> Skip to content
  • Published: 2 January 2018
  • ISBN: 9781846044656
  • Imprint: Rider
  • Format: Paperback
  • Pages: 304
  • RRP: $28.00

The Power of Meaning

The true route to happiness




Why the search for meaning rather happiness is the true route to a fulfilling life.

'Life-transforming' Susan Cain, author of Quiet

Searching for happiness is overrated, learn to find meaning instead

There is a persistent myth in our culture that in order to lead a fulfilling life we must pursue happiness at all times. In her groundbreaking work, Emily Esfahani Smith explains that it is actually the search for meaning that will bring fulfilment.
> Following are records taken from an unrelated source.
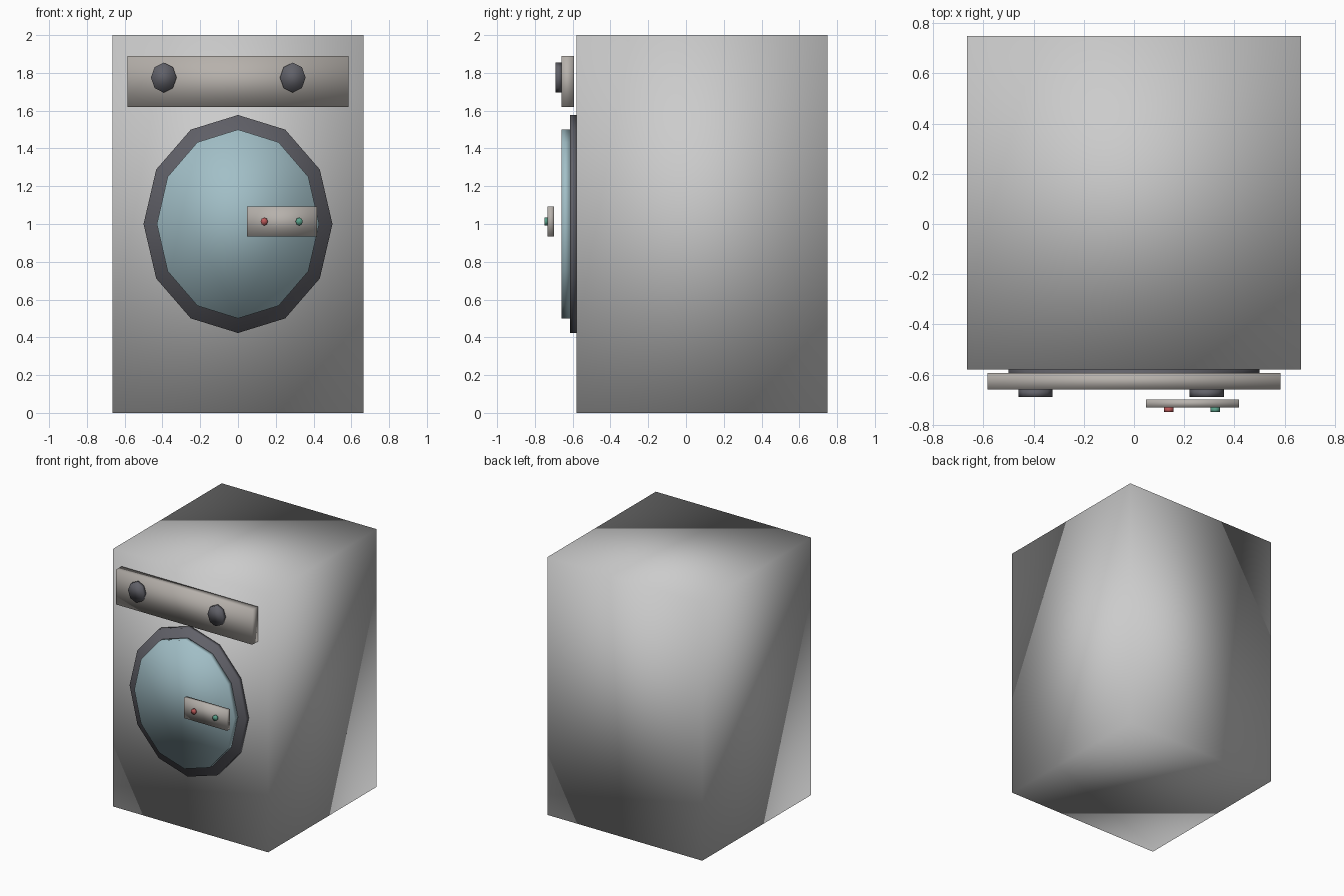
import bpy
import math

if "Cube" in bpy.data.objects:
    bpy.data.objects.remove(bpy.data.objects["Cube"])


def material(name, rgb):
    m = bpy.data.materials.new(name)
    m.diffuse_color = (*rgb, 1)
    m.use_nodes = True
    m.node_tree.nodes["Principled BSDF"].inputs["Base Color"].default_value = m.diffuse_color
    return m


dark = material("dark_grey", (0.12, 0.12, 0.14))
glass = material("glass_blue", (0.36, 0.52, 0.57))
red = material("red", (0.5, 0.1, 0.1))
green = material("green", (0.1, 0.35, 0.25))
panel_grey = material("panel_grey", (0.47, 0.44, 0.41))


def finish(name, mat):
    ob = bpy.context.object
    ob.name = name
    bpy.ops.object.transform_apply(location=False, rotation=True, scale=True)
    bpy.ops.object.shade_smooth()
    if mat:
        ob.data.materials.append(mat)
    return ob


def box(name, x, y, z, mat=None):
    """Box given by its (min, max) range on each axis."""
    bpy.ops.mesh.primitive_cube_add(
        size=1, location=[(a + b) / 2 for a, b in (x, y, z)])
    bpy.context.object.scale = [b - a for a, b in (x, y, z)]
    return finish(name, mat)


def disc(name, x, z, rx, rz, y, sides, mat=None):
    """Elliptical low-poly cylinder facing the front, a vertex at the top."""
    bpy.ops.mesh.primitive_cylinder_add(
        vertices=sides, radius=1, depth=1,
        location=(x, (y[0] + y[1]) / 2, z), rotation=(math.pi / 2, 0, 0))
    bpy.context.object.scale = (rx, rz, y[1] - y[0])
    return finish(name, mat)


# Cabinet
box("cabinet", (-0.665, 0.665), (-0.58, 0.75), (0, 2))

# Round door: dark rim with a glass disc on it
disc("door_rim", 0, 1.0, 0.5, 0.577, (-0.615, -0.58), 12, dark)
disc("door_glass", 0, 1.0, 0.43, 0.5, (-0.658, -0.615), 12, glass)

# Control panel with two knobs
box("control_panel", (-0.585, 0.585), (-0.66, -0.593), (1.62, 1.89), panel_grey)
for side, x in (("left", -0.393), ("right", 0.29)):
    disc(f"{side}_knob", x, 1.775, 0.068, 0.079, (-0.69, -0.66), 8, dark)

# Door handle plate with two small buttons
box("door_handle", (0.047, 0.419), (-0.732, -0.699), (0.935, 1.092), panel_grey)
for name, x, mat in (("red_button", 0.139, red), ("green_button", 0.324, green)):
    disc(name, x, 1.013, 0.019, 0.021, (-0.75, -0.732), 8, mat)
She argues that meaning is all around us in vast untapped resources, and that the key is finding it in the right here, right now. Her inspiring TED Talk on the same topic has been viewed over a million times.

To explore how we can change our lives for the better, she draws on the latest research in psychology, sociology, philosophy and neuroscience, as well as insights from figures in literature and history such as George Eliot, Viktor Frankl, Aristotle and the Buddha. She shows us how cultivating connections to others, identifying and working toward a purpose, telling stories about our place in the world, and seeking out mystery, can immeasurably deepen our lives. To do this she visits remarkable people and places, such as a tight-knit fishing village in the Chesapeake Bay, a dinner where young people gather to share their experiences of profound loss, and a drug kingpin who finds his purpose in helping people get fit. She explores how we might begin to build a culture that leaves space for introspection and awe, cultivates a sense of community, and imbues our lives with meaning.

  • Published: 2 January 2018
  • ISBN: 9781846044656
  • Imprint: Rider
  • Format: Paperback
  • Pages: 304
  • RRP: $28.00

About the author

Emily Esfahani Smith

Emily Esfahani Smith is a writer who draws on psychology, philosophy, and literature to write about the human experience—why we are the way we are and how we can find grace and meaning in a world that is full of suffering. Her writing has appeared in the Wall Street Journal, New York Times, The Atlantic, TIME, and other publications. She is also an instructor in positive psychology at the University of Pennsylvania, as well as an editor at the Stanford University Hoover Institution, where she manages the Ben Franklin Circles project which aims to build meaning in local communities. Born in Zurich, Emily grew up in Montreal and earned a masters degree in applied positive psychology from the University of Pennsylvania. She lives with her husband in Washington, DC.

Related titles